To mark the 500th anniversary of Leonardo da Vinci's death in 2019, a team of Franco-Italian researchers specialising in fluid mechanics set out to retrace one of Leonardo's most famous drawings in the field of hydraulics. Read on to learn more about this original research project!

on June 21, 2021

Hydraulics was one of Leonardo's favoured areas of study, as evidenced by the many illustrations and studies on the subject in his notebooks (the famous Codex). In the fluid mechanics community, Leonardo da Vinci is considered to have been the first person to use the term 'turbulence', without really knowing what it was, even though he described some precise physical principles. More thorough understanding of turbulence was to come much later, from the end of the 19th century, notably with Reynolds, Taylor, Boussinesq, Kolmogorov and so on.

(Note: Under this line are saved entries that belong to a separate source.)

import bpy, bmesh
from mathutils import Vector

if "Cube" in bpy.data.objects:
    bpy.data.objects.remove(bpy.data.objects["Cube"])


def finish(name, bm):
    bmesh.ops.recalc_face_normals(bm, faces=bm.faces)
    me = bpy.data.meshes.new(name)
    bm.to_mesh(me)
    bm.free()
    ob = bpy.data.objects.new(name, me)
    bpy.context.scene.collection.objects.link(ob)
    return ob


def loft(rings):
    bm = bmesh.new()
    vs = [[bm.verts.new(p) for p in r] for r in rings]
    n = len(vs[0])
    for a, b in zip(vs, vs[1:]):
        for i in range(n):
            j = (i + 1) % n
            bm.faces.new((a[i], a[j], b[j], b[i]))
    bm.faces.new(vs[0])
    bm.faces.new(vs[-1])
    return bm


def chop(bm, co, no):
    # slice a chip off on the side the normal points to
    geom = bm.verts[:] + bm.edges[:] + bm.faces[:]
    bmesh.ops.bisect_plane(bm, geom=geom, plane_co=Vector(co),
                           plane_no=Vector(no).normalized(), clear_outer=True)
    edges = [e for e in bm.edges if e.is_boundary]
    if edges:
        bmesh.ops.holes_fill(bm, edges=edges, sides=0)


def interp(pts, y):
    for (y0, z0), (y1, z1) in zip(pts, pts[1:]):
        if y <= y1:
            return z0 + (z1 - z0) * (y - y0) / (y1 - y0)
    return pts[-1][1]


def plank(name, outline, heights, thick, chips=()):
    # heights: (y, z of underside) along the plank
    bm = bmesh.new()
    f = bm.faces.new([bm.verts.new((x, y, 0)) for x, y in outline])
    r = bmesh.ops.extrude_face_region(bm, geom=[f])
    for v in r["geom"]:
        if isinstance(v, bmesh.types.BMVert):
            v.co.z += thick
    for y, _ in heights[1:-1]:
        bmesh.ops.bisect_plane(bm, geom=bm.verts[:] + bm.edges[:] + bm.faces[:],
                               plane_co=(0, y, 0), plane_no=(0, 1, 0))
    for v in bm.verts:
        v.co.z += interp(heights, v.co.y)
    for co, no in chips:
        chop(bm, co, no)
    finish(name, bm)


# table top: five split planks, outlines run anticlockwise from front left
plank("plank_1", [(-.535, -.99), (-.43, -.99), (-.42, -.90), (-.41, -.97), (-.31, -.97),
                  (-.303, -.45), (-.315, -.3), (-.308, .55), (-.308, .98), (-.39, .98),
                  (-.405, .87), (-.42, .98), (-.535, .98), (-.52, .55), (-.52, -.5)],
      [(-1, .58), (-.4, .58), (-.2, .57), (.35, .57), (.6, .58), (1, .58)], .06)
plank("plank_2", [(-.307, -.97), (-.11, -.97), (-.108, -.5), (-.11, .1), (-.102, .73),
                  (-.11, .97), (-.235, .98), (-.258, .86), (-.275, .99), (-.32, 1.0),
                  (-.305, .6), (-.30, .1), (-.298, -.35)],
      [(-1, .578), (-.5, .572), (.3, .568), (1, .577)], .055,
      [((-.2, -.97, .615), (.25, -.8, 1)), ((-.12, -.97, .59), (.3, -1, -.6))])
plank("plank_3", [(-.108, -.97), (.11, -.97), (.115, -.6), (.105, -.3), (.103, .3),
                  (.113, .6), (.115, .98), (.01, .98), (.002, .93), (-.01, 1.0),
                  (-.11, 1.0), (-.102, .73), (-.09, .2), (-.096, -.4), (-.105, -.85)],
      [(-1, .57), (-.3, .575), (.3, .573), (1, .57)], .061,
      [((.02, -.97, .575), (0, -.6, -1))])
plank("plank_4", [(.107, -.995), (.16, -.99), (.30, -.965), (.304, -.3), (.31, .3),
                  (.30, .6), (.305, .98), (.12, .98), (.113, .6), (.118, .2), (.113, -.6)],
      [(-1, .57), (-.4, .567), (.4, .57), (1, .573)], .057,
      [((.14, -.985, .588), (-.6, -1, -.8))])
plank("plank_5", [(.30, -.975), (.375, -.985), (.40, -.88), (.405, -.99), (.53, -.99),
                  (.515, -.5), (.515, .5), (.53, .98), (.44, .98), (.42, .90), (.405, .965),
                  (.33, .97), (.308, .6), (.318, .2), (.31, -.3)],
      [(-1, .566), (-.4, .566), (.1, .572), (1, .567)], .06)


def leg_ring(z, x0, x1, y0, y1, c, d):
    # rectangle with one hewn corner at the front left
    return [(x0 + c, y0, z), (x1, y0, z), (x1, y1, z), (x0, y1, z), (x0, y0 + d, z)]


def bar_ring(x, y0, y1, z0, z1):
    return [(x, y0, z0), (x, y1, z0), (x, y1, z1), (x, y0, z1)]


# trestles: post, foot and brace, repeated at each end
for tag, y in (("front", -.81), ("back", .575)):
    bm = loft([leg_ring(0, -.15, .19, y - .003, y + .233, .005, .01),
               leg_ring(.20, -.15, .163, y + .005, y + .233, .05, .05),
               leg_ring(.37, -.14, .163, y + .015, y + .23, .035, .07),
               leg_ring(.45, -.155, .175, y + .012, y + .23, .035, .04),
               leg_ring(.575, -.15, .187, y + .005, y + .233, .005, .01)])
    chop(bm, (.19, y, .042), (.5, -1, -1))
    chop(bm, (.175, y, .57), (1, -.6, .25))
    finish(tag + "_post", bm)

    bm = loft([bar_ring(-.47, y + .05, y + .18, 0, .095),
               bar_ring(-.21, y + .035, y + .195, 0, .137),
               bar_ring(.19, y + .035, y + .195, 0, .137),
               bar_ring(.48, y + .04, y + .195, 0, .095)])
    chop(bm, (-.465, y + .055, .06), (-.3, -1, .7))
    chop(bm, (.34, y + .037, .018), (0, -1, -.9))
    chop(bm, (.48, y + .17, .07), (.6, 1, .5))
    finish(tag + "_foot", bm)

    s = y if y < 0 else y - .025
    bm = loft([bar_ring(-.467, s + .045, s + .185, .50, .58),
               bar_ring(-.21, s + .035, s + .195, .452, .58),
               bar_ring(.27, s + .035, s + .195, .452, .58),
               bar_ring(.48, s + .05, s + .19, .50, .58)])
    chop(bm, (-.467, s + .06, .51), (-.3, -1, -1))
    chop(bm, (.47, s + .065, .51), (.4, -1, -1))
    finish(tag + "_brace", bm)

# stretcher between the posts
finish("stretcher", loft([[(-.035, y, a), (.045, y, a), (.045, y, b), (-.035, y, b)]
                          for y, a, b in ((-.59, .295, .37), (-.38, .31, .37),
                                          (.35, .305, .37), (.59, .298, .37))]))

The team behind this research project, linking art and science, brought together researchers from the LHEEA - a Centrale Nantes / CNRS laboratory - under the direction of David Le Touzé, and researchers from the INM - a CNR (Italian National Research Council) institute - in Rome, under the direction of Andrea Colagrossi. These researchers have been working closely together since 2004. They are recognised worldwide for their expertise in the development of the Smoothed Particle Hydrodynamics numerical method for free-surface flows (air/water interface). They have numerous high-level joint publications and two international awards to their name with regard to this method.

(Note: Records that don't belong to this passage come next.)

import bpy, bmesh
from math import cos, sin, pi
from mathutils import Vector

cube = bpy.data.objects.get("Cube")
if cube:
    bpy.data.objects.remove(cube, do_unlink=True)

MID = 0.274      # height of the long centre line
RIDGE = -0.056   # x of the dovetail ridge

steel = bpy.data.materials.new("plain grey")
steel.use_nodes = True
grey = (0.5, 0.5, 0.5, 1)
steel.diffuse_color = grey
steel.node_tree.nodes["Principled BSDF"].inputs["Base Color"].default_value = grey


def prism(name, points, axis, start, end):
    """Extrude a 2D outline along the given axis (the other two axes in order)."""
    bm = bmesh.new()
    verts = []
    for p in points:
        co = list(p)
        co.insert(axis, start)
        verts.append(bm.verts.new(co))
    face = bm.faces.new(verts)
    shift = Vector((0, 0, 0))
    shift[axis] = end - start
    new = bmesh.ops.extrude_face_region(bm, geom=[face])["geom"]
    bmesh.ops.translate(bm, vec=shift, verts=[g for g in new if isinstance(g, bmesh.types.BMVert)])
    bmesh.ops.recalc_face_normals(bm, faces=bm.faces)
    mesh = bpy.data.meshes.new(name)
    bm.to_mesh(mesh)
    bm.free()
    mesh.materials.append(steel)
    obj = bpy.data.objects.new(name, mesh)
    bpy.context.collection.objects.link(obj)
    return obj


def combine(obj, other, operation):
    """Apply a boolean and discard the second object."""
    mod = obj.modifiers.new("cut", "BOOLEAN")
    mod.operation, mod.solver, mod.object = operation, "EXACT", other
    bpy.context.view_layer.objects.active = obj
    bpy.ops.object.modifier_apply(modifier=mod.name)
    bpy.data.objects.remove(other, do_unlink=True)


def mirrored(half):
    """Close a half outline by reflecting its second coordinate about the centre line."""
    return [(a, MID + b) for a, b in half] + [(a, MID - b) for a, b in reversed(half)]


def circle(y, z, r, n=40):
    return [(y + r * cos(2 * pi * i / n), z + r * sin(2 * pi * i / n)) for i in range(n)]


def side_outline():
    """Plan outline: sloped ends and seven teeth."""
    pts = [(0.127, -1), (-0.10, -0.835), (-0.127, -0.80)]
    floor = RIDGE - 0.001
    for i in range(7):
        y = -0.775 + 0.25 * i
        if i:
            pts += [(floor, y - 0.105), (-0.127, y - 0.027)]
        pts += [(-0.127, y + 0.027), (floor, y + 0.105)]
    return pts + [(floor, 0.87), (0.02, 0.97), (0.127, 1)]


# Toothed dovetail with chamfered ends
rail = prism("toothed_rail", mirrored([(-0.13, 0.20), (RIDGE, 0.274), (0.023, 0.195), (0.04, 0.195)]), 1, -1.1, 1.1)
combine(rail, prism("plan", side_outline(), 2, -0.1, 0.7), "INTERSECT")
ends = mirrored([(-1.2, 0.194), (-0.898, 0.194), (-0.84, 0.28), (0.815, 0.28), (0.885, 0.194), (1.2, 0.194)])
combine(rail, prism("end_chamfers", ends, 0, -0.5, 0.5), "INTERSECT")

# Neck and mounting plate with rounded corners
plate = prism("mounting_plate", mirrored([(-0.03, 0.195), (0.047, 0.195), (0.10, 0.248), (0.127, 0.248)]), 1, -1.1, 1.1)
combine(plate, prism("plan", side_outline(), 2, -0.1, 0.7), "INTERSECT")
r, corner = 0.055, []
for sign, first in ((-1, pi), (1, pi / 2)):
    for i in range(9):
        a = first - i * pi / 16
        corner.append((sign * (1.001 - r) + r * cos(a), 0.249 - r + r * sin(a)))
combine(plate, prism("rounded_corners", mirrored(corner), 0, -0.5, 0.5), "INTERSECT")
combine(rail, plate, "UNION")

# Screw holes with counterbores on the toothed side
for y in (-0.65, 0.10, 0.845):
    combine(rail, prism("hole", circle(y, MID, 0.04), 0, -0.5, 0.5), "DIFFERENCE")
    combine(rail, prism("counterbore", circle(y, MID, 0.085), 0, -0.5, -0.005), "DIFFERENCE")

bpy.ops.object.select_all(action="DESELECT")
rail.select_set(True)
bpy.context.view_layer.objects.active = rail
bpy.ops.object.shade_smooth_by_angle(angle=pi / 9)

To commemorate the five hundredth anniversary of the death of the Italian genius, the researchers started their work at very frontiers of the history of science, retracing the drawing's history and associated comments, with a view to determining the conditions of the experiment described by Leonardo da Vinci (location, dimensions, depth, etc.). As with the rest of Leonardo's work, the only source of information is that contained in the Codexes themselves and their interpretation (by E. Macagno in particular). The researchers therefore had to work iteratively to achieve simulations close to the reality observed by Leonardo da Vinci and ascertain that the main elements that he observed, and even intuited, (deep vortices, surface vortices, turbulence, recirculations) were produced by modern simulations.

Watch the story of their research process and results in the video "Turbulence as seen by Leonardo da Vinci":

Learn more:

In pictures:

Drawing by Leonardo da Vinci: Leonardo da Vinci’s Studies of water (c.1510–12). The fall of a stream of water from a sluice into a pool. Bottom part of the sheet RCIN 912660 - The Windsor Collection And : https://commons.wikimedia.org/wiki/File:Etudes_turbulences_-_L%C3%A9onard_de_Vinci.jpg
Published on June 21, 2021 Updated on October 27, 2022